#### To do
Please copy each line of the data that includes the string "name".

##### Material for the task

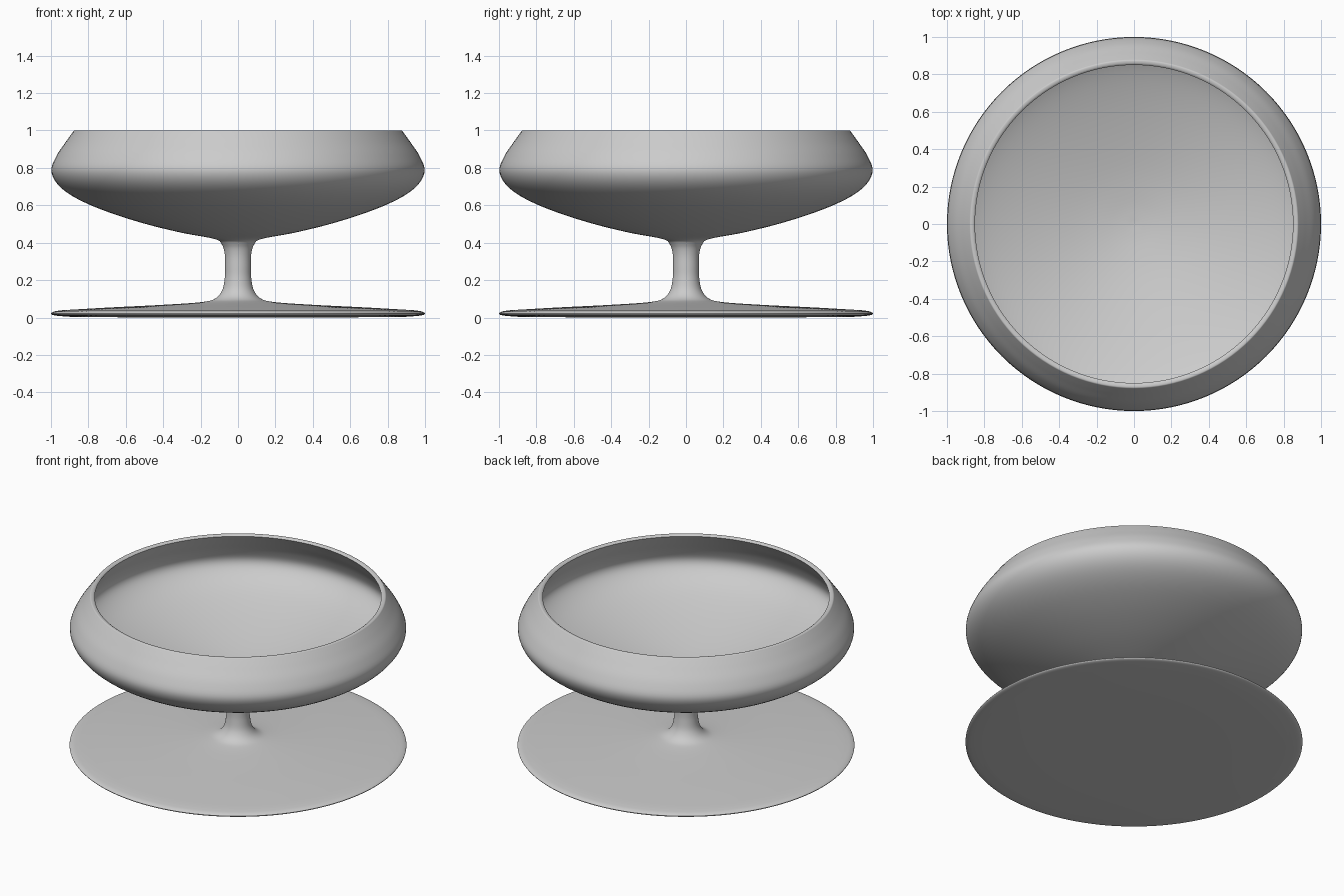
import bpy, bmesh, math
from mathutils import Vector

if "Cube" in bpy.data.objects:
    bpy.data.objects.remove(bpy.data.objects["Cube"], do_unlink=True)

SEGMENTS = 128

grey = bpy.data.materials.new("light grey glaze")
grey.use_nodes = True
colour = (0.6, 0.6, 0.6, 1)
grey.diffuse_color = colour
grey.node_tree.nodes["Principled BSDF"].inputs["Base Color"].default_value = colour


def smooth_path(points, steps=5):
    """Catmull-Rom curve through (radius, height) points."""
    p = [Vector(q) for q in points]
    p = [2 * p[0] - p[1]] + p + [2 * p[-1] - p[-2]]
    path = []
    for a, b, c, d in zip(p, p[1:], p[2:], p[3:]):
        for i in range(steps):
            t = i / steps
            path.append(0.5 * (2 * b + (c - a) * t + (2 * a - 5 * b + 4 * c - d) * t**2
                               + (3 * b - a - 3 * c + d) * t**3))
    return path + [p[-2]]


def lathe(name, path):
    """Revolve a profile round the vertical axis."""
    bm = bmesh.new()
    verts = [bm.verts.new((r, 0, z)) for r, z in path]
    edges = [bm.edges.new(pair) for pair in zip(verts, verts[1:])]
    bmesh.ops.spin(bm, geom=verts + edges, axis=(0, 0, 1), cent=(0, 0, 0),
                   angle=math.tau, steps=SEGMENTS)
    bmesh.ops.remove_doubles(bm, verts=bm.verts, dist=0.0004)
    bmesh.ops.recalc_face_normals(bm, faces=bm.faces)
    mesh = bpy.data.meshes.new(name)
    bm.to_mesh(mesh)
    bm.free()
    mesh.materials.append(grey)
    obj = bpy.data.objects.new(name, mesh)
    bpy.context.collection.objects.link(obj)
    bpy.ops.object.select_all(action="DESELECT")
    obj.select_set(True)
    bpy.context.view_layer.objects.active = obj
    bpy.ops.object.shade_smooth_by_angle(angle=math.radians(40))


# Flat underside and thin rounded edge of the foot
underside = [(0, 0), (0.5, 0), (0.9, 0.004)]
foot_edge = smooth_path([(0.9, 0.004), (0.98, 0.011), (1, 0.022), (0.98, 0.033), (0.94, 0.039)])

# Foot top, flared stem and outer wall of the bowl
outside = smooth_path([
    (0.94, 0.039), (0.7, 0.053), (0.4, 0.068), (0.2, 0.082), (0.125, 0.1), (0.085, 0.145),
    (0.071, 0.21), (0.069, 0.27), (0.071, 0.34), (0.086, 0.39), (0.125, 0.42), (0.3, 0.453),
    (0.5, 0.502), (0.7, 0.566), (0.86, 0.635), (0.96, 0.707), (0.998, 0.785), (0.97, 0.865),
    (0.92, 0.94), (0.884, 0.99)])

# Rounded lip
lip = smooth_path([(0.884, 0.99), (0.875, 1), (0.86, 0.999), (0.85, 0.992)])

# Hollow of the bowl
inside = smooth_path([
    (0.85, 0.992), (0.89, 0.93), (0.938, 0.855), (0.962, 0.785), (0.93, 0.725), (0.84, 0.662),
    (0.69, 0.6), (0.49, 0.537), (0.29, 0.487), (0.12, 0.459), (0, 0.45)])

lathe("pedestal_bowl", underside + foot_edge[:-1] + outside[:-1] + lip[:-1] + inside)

##########

#### Your response
def lathe(name, path):
    mesh = bpy.data.meshes.new(name)
    obj = bpy.data.objects.new(name, mesh)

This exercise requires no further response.